You can hit the crowded gym all you want to start on your weight-loss goals, but unless you’re also changing your eating habits, you’re not likely to lose much weight. Exercise is an important factor in any weight-loss plan, but The New York Times says you need to run a calorie deficit to lose weight. The easiest way to do this is to eat fewer calories by watching your portion sizes or the types of foods you’re eating. The result? You might seriously want to look at a diet plan.
The problem is knowing which diet will work best for you. Some cut-out food groups like dairy or most carbs, while others allow those things, so long as you eat a garden’s worth of vegetables each day. Other diets, often fads or ill-conceived notions, are downright dangerous for your health.
Ultimately, you know your body, and you also likely already know which foods you need to cut down on — whether it’s that third Venti cup of coffee-flavored sugar from Starbucks, or your fast food habit that strikes around 8 p.m. when you haven’t had a decent dinner. But following a diet plan can still have its advantages, especially if you perform well with structure.

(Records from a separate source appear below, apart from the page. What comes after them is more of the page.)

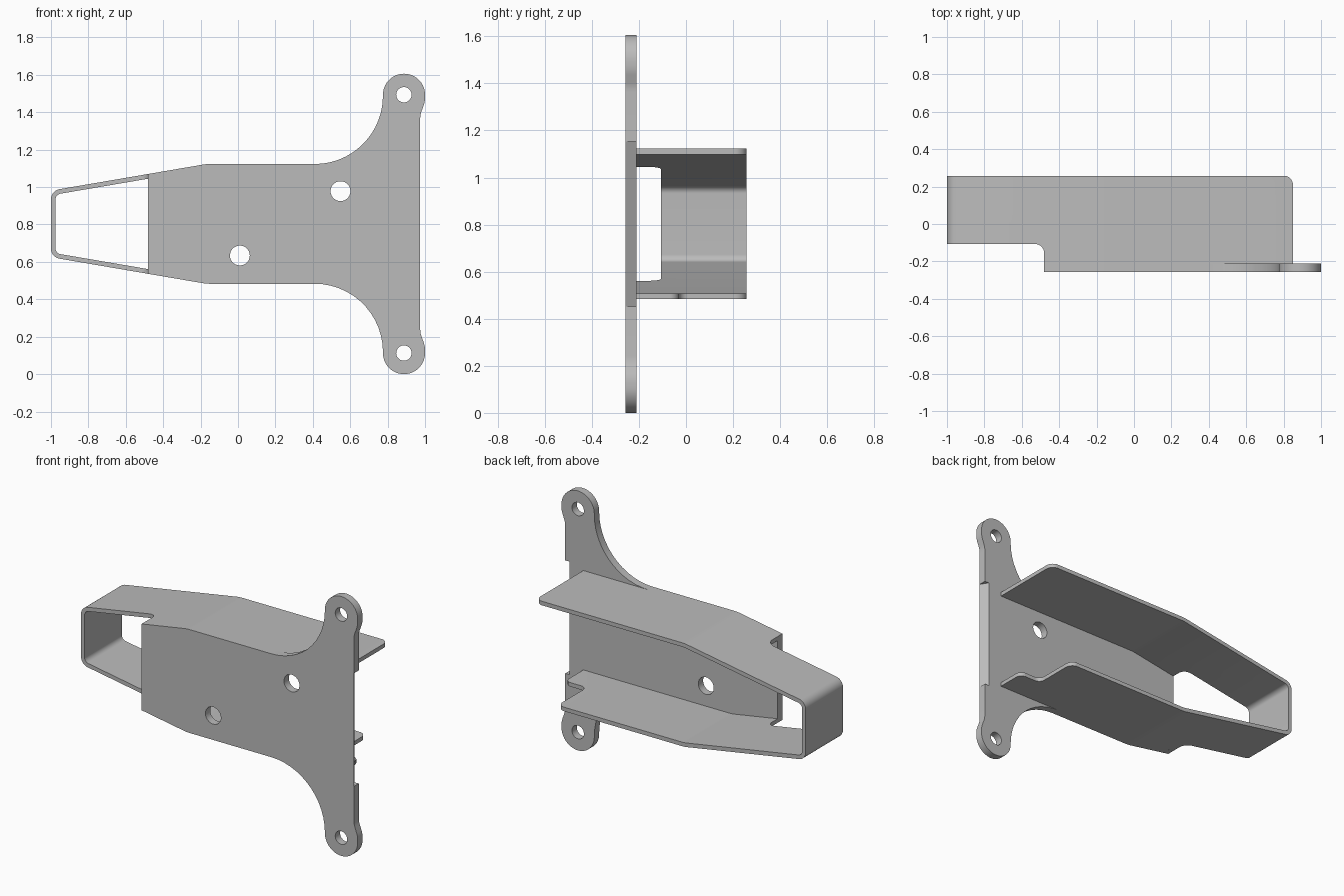
import bpy, bmesh, math
from mathutils import Vector

cube = bpy.data.objects.get("Cube")
if cube:
    bpy.data.objects.remove(cube, do_unlink=True)

MID = 0.803                 # height of the mirror line
FRONT, BACK, REAR = -0.2575, -0.21, 0.2575

metal = bpy.data.materials.new("grey metal")
metal.use_nodes = True
metal.diffuse_color = (0.5, 0.5, 0.5, 1)
metal.node_tree.nodes["Principled BSDF"].inputs["Base Color"].default_value = (0.5, 0.5, 0.5, 1)


def rounded(corners):
    """Outline from (a, b) or (a, b, radius) corners, with filleted corners."""
    out = []
    n = len(corners)
    for i, c in enumerate(corners):
        p = Vector(c[:2])
        if len(c) == 2:
            out.append(p)
            continue
        u = (Vector(corners[i - 1][:2]) - p).normalized()
        v = (Vector(corners[(i + 1) % n][:2]) - p).normalized()
        half = u.angle(v) / 2
        centre = p + (u + v).normalized() * c[2] / math.sin(half)
        start = p + u * c[2] / math.tan(half) - centre
        end = p + v * c[2] / math.tan(half) - centre
        sweep = math.atan2(start.x * end.y - start.y * end.x, start.dot(end))
        steps = max(2, round(abs(sweep) / math.radians(7)))
        for k in range(steps + 1):
            a = sweep * k / steps
            out.append(centre + Vector((start.x * math.cos(a) - start.y * math.sin(a),
                                        start.x * math.sin(a) + start.y * math.cos(a))))
    return [p for i, p in enumerate(out) if (p - out[i - 1]).length > 1e-4]


def mirrored(corners):
    """Add the same corners reflected above the mirror line, in reverse."""
    return corners + [(c[0], 2 * MID - c[1], *c[2:]) for c in reversed(corners)]


def prism(name, outline, axis, low, high):
    """Extrude an outline along y or z."""
    bm = bmesh.new()
    place = (lambda p: (p.x, low, p.y)) if axis == "y" else (lambda p: (p.x, p.y, low))
    face = bm.faces.new([bm.verts.new(place(p)) for p in outline])
    ext = bmesh.ops.extrude_face_region(bm, geom=[face])
    depth = high - low
    bmesh.ops.translate(bm, vec=(0, depth, 0) if axis == "y" else (0, 0, depth),
                        verts=[g for g in ext["geom"] if isinstance(g, bmesh.types.BMVert)])
    bmesh.ops.recalc_face_normals(bm, faces=bm.faces)
    mesh = bpy.data.meshes.new(name)
    bm.to_mesh(mesh)
    bm.free()
    mesh.materials.append(metal)
    ob = bpy.data.objects.new(name, mesh)
    bpy.context.collection.objects.link(ob)
    return ob


def activate(ob):
    bpy.ops.object.select_all(action="DESELECT")
    ob.select_set(True)
    bpy.context.view_layer.objects.active = ob


def cut(ob, cutter):
    cutter.hide_render = True
    mod = ob.modifiers.new("cut", "BOOLEAN")
    mod.operation, mod.solver, mod.object = "DIFFERENCE", "EXACT", cutter
    activate(ob)
    bpy.ops.object.modifier_apply(modifier=mod.name)
    bpy.data.objects.remove(cutter, do_unlink=True)


# Mounting plate with two rounded ears
plate = prism("mounting_plate", rounded(mirrored([
    (-0.48, 0.536), (-0.17, 0.483, 0.2), (0.775, 0.483, 0.365),
    (0.775, 0, 0.1124), (1, 0, 0.1124), (1, 0.15, 0.12), (0.974, 0.22, 0.12),
])), "y", FRONT, BACK)

# Bolt holes
for x, z, r in ((0.887, 0.1125, 0.041), (0.887, 1.4935, 0.041),
                (0.548, 0.978, 0.053), (0.01, 0.634, 0.053)):
    ring = [Vector((x + r * math.cos(a), z + r * math.sin(a)))
            for a in (math.tau * k / 40 for k in range(40))]
    cut(plate, prism("hole_cutter", ring, "y", -0.4, 0))

# Bevel on the back of the straight side edge
bevel = [Vector(p) for p in ((0.972, -0.255), (0.94, -0.205), (1.1, -0.205), (1.1, -0.255))]
cut(plate, prism("bevel_cutter", bevel, "z", MID - 0.35, MID + 0.35))

# Bent strap: two flanges joined by a closed end
outer = mirrored([(0.87, 0.483), (-0.17, 0.483, 0.2), (-1, 0.625, 0.055)])
inner = mirrored([(0.87, 0.508), (-0.168, 0.508, 0.18), (-0.976, 0.646, 0.032)])
strap = prism("bent_strap", rounded(outer + inner[::-1]), "y", BACK, REAR)

# Relief in front of the closed end
cut(strap, prism("relief_cutter", rounded([
    (-1.2, -0.5), (-0.48, -0.5), (-0.48, -0.107, 0.05), (-1.2, -0.107)]), "z", 0.1, 1.5))

# Rounded end of the upper flange, stepped end of the lower one
cut(strap, prism("upper_end_cutter", rounded([
    (1.2, -0.5), (0.85, -0.5), (0.85, REAR, 0.05), (0.6, 0.262), (0.6, 0.5), (1.2, 0.5)]),
    "z", MID, 1.5))
cut(strap, prism("lower_end_cutter", rounded([
    (1.2, -0.5), (0.85, -0.5), (0.85, -0.03, 0.04), (0.7, -0.03, 0.04),
    (0.7, REAR, 0.05), (0.5, 0.262), (0.5, 0.5), (1.2, 0.5)]), "z", 0.1, MID))

for ob in (plate, strap):
    activate(ob)
    bpy.ops.object.shade_smooth_by_angle(angle=math.radians(30))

To help you wade through the myriad of diet options available out there, U.S. News & World Report asked a panel of health experts to evaluate some of the most popular eating plans. As a result, we now have several lists of the best diets to try. One list compiles a comprehensive set of the best overall diets for your health, while others focus on plans if you have diabetes, or if you’d rather just focus on losing weight.
We don’t dig into any specific list, but here are the 10 individual diets experts liked the most.